══ EXTRACTED MATERIAL ══
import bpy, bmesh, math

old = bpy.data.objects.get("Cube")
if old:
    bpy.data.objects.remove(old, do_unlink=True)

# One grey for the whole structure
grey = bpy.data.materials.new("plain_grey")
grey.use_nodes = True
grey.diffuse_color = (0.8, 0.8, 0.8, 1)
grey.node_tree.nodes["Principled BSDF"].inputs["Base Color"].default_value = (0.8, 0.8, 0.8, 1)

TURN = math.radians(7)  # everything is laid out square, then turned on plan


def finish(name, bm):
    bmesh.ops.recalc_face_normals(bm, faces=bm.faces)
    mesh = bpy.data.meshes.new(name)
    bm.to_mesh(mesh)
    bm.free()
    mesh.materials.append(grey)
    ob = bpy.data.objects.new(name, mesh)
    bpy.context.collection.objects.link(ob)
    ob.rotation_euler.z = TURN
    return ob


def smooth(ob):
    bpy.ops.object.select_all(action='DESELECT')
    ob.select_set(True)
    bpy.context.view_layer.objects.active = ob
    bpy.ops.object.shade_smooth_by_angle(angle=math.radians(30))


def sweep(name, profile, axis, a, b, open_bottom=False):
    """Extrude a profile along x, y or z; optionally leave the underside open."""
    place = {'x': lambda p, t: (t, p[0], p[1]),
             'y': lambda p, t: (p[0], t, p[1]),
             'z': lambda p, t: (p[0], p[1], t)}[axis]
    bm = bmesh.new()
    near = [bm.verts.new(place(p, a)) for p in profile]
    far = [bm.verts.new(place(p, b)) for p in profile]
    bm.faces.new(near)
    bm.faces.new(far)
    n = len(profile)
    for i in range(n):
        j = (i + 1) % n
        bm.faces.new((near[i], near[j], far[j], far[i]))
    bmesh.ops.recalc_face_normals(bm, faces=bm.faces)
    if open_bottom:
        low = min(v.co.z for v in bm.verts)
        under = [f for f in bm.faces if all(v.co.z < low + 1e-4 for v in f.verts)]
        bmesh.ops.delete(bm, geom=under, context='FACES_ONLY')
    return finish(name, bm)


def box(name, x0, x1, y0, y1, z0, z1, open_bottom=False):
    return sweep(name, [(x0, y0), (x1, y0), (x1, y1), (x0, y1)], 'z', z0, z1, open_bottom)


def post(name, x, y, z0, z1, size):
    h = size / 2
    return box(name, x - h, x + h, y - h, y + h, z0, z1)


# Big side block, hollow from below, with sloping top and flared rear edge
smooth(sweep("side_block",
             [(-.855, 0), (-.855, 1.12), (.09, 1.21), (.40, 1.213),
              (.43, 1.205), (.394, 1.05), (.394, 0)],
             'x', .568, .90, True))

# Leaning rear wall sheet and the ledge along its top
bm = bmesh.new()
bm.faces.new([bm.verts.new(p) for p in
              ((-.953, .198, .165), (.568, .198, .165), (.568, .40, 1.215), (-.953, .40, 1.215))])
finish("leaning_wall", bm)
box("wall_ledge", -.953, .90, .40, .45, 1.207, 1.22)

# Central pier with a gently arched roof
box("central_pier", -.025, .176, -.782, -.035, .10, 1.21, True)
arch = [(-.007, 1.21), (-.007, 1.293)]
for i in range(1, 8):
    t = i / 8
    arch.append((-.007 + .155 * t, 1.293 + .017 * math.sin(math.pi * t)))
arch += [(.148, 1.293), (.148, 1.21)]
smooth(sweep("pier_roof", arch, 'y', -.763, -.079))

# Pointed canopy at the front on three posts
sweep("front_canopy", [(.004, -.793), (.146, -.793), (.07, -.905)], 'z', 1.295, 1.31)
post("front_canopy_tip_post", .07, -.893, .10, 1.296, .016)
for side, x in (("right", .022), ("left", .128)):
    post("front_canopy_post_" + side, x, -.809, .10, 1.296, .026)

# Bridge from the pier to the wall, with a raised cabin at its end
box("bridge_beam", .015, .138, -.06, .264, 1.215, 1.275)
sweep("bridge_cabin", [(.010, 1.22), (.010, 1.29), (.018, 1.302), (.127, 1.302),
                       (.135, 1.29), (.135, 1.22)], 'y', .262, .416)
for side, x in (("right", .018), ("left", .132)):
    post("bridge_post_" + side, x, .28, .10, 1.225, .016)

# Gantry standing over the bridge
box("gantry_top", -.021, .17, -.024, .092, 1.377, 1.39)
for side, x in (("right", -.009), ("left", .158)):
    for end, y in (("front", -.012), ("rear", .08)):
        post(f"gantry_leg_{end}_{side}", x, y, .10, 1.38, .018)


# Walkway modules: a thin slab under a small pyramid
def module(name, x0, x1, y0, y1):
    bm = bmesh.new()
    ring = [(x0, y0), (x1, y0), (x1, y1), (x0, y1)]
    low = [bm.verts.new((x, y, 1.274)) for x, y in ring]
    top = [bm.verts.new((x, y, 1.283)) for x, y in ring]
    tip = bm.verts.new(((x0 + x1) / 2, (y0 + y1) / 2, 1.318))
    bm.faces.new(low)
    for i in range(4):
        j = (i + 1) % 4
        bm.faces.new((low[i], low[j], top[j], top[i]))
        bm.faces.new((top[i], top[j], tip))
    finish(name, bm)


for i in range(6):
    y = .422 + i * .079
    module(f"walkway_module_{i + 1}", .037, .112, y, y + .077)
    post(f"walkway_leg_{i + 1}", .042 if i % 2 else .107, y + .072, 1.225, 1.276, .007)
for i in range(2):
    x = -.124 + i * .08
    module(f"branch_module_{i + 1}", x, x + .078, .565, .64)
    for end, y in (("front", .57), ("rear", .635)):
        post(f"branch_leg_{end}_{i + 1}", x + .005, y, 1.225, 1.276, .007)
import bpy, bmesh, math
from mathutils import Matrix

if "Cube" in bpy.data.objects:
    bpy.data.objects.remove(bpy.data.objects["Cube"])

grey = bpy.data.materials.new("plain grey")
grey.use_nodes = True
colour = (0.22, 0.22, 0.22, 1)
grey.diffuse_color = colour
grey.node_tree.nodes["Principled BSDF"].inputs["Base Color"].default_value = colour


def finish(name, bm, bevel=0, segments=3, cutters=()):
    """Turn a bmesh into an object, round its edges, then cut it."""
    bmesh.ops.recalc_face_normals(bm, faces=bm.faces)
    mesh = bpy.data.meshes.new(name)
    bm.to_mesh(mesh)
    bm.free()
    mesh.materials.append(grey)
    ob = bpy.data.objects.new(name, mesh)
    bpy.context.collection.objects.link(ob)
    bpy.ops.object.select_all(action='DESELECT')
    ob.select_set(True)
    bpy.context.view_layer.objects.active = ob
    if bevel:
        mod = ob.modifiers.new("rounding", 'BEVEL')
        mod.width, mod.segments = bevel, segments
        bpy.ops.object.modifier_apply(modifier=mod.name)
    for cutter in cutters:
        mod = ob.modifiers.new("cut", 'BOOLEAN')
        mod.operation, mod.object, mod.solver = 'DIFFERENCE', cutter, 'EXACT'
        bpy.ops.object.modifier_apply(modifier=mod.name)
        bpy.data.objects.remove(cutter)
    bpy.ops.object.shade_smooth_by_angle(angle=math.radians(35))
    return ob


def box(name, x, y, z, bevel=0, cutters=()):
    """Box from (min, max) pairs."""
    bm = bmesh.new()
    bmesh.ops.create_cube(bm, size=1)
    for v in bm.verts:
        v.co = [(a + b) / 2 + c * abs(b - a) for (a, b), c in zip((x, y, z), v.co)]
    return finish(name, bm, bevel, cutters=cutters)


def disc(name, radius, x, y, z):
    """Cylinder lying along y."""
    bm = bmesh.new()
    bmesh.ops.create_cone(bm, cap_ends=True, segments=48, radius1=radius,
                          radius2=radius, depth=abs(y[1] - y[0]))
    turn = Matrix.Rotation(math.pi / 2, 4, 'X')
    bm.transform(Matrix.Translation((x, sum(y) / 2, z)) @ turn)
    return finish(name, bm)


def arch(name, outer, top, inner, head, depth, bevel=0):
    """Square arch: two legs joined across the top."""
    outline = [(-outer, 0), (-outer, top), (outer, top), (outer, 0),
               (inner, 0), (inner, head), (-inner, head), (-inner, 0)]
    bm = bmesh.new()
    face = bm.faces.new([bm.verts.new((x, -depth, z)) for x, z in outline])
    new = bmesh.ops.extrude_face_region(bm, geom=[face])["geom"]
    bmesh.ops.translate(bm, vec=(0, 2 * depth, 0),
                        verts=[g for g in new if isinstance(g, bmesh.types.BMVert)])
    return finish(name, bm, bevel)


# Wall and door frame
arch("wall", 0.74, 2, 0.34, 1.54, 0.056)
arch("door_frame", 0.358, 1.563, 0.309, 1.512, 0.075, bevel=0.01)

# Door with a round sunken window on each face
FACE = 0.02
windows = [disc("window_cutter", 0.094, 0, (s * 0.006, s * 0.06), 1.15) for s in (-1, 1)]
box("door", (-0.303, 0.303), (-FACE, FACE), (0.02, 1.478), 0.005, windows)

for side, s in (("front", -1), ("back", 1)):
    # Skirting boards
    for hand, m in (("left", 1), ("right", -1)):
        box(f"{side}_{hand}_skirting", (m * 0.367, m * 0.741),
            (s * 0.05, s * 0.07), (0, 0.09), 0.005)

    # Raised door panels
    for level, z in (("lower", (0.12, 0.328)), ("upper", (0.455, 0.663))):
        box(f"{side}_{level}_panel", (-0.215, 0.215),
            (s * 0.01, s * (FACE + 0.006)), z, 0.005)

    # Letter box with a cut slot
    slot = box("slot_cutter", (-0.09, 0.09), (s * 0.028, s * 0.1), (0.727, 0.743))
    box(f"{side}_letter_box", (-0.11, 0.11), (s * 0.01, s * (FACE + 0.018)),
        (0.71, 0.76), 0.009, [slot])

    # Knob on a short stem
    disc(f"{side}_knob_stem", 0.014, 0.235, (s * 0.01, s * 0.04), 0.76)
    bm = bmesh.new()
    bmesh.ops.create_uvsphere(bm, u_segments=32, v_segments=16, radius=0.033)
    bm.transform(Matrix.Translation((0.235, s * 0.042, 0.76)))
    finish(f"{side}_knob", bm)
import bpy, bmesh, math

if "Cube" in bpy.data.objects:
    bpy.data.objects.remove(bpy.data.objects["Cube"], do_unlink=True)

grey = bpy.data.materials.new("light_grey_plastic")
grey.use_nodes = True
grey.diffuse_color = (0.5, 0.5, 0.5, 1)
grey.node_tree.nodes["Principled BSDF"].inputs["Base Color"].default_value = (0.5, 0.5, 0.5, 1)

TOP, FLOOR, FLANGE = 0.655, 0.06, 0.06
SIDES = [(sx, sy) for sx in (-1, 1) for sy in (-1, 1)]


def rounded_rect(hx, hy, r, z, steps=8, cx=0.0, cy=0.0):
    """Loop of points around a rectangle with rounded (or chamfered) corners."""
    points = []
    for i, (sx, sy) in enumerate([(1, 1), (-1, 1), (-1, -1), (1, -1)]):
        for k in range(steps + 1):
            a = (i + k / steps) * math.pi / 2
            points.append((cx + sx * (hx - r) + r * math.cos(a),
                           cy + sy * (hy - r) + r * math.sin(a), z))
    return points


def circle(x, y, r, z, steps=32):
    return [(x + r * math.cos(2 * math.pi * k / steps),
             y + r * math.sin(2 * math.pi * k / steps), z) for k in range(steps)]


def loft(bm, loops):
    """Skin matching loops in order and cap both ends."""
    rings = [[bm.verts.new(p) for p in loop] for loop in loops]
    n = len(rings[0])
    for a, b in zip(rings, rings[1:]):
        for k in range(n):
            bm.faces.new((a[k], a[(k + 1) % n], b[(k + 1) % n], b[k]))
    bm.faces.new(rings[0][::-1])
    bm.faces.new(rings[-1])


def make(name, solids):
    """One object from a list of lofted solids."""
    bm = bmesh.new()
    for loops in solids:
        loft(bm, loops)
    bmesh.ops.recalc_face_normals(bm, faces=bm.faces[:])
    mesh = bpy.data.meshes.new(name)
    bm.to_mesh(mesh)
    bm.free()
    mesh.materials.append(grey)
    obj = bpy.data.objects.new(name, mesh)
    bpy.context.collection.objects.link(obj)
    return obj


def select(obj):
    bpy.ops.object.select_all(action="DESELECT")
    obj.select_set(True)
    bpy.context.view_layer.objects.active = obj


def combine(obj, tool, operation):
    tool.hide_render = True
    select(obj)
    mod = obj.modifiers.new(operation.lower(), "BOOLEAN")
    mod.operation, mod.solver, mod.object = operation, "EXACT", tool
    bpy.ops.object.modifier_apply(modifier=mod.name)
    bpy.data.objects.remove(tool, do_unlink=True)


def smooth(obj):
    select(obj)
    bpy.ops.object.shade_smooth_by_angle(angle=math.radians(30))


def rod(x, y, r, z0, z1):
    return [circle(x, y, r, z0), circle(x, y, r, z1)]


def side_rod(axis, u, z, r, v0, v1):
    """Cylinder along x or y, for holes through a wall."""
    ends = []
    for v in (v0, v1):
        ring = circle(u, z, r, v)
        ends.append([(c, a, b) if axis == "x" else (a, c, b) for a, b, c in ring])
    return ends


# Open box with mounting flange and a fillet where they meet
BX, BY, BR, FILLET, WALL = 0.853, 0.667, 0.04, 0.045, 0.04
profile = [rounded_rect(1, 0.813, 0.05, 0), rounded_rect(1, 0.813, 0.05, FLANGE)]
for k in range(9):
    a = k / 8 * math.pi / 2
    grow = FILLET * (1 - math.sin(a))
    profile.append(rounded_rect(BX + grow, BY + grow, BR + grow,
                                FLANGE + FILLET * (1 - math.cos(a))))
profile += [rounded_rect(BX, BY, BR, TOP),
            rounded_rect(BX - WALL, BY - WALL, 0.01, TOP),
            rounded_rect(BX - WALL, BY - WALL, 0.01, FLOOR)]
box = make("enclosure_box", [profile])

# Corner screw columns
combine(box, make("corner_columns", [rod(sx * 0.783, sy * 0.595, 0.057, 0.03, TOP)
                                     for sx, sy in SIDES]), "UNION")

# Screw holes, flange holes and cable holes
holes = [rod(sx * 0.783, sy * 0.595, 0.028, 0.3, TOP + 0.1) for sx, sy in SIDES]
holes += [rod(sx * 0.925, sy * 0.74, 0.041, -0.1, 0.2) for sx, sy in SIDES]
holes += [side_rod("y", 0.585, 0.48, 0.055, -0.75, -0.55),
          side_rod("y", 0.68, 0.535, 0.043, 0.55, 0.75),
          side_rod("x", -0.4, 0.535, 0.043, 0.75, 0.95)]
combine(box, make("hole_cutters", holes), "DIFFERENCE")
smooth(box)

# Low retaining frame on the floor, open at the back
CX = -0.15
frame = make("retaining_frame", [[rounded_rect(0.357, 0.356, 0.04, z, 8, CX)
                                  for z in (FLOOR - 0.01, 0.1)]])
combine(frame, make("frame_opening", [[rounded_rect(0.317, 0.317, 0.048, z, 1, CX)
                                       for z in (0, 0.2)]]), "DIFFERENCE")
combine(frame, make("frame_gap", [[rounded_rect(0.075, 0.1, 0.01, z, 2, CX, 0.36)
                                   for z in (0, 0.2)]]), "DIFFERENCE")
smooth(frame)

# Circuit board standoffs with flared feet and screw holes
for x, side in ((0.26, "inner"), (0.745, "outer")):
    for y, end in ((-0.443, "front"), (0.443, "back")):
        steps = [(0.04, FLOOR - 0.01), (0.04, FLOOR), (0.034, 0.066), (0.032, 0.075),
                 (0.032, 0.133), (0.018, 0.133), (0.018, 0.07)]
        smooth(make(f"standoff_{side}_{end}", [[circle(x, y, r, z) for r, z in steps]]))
═══
ACTIVITY
Provide every line from the material that contains the word "outline".

YOUR RESPONSE
    outline = [(-outer, 0), (-outer, top), (outer, top), (outer, 0),
    face = bm.faces.new([bm.verts.new((x, -depth, z)) for x, z in outline])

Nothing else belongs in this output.